Academic fraud is on the rise worldwide in developing and developed countries alike. This has become a major challenge in some areas of the world, such as the former Soviet countries. In Ukraine, an independent institution for external student achievement assessment has been created in order to promote more transparent access to higher education (read the full study).
The diversification of higher education services and delivery systems, increased competition among students and institutions, globalization and the cross-border education phenomenon are major global trends that present new challenges and opportunities for academic fraud. In the 2007 Global University Network for Innovation (GUNI) report, IIEP reflected on these new challenges and suggested six lines of action to address them:
- Regulating the market with transparent criteria
- Reducing the risk of conflicts of interest
- Developing standards and codes of conduct of academic integrity

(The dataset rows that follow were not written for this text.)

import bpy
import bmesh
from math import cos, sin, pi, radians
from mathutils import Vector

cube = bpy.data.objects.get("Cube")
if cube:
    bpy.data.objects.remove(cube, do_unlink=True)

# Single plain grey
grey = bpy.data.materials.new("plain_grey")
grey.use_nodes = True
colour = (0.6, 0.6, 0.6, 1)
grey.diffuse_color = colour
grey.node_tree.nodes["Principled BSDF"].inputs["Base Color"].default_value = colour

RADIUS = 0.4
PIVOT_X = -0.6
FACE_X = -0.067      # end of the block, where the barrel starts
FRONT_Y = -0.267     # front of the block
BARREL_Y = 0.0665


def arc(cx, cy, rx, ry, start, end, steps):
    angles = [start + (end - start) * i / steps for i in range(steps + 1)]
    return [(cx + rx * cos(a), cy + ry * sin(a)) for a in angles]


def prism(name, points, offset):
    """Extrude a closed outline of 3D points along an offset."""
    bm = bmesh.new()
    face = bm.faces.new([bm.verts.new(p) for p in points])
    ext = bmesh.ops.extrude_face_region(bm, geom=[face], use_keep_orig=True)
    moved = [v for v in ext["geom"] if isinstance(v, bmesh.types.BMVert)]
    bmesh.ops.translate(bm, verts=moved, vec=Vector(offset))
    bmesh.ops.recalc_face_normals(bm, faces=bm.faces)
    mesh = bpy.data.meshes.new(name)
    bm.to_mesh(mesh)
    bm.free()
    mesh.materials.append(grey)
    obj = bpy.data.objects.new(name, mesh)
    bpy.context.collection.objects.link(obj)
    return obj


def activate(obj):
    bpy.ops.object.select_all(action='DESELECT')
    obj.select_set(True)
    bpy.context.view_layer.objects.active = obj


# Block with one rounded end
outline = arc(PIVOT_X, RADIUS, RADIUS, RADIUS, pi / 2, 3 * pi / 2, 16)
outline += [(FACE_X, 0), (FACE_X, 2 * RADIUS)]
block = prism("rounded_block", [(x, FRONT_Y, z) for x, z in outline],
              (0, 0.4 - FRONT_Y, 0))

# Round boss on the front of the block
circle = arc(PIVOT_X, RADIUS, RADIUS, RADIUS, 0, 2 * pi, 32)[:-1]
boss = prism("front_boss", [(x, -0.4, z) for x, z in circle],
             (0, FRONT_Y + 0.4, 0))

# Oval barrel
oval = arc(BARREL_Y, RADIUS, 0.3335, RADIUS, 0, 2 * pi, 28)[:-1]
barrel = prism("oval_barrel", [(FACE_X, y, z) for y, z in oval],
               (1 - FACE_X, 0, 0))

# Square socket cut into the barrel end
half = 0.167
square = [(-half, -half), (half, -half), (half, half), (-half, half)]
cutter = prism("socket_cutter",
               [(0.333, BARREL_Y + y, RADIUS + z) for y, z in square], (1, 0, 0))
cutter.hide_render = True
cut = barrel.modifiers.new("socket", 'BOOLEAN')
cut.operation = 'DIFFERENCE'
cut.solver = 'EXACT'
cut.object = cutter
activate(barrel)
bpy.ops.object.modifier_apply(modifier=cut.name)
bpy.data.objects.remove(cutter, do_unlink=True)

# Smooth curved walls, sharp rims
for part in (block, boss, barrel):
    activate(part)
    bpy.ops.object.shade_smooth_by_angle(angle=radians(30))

- Using more effective and transparent management tools
- Facilitating public access to information
- Establishing and using awareness indicators, i.e., ‘red flags’
IIEP plays a key role in developing strategies to support countries to improve university admissions and create university charts of ethics. Recently, IIEP helped the University of Rabat in Morocco to develop a chart of ethics. The Institute explained in detail the prerequisites for an effective application of ethical charts, and advocated for the involvement of both faculty and students at each stage of the charter’s development, and for the implementation of indispensable mechanisms to ensure its enforcement.
In 2015 IIEP organised a Policy Forum on Higher Education Integrity and together with the Council for Higher Education Accreditation (CHEA) published a follow up Advisory Statement for Effective International Practice Combatting Corruption and Enhancing Integrity: A Contemporary Challenge for the Quality and Credibility of Higher Education.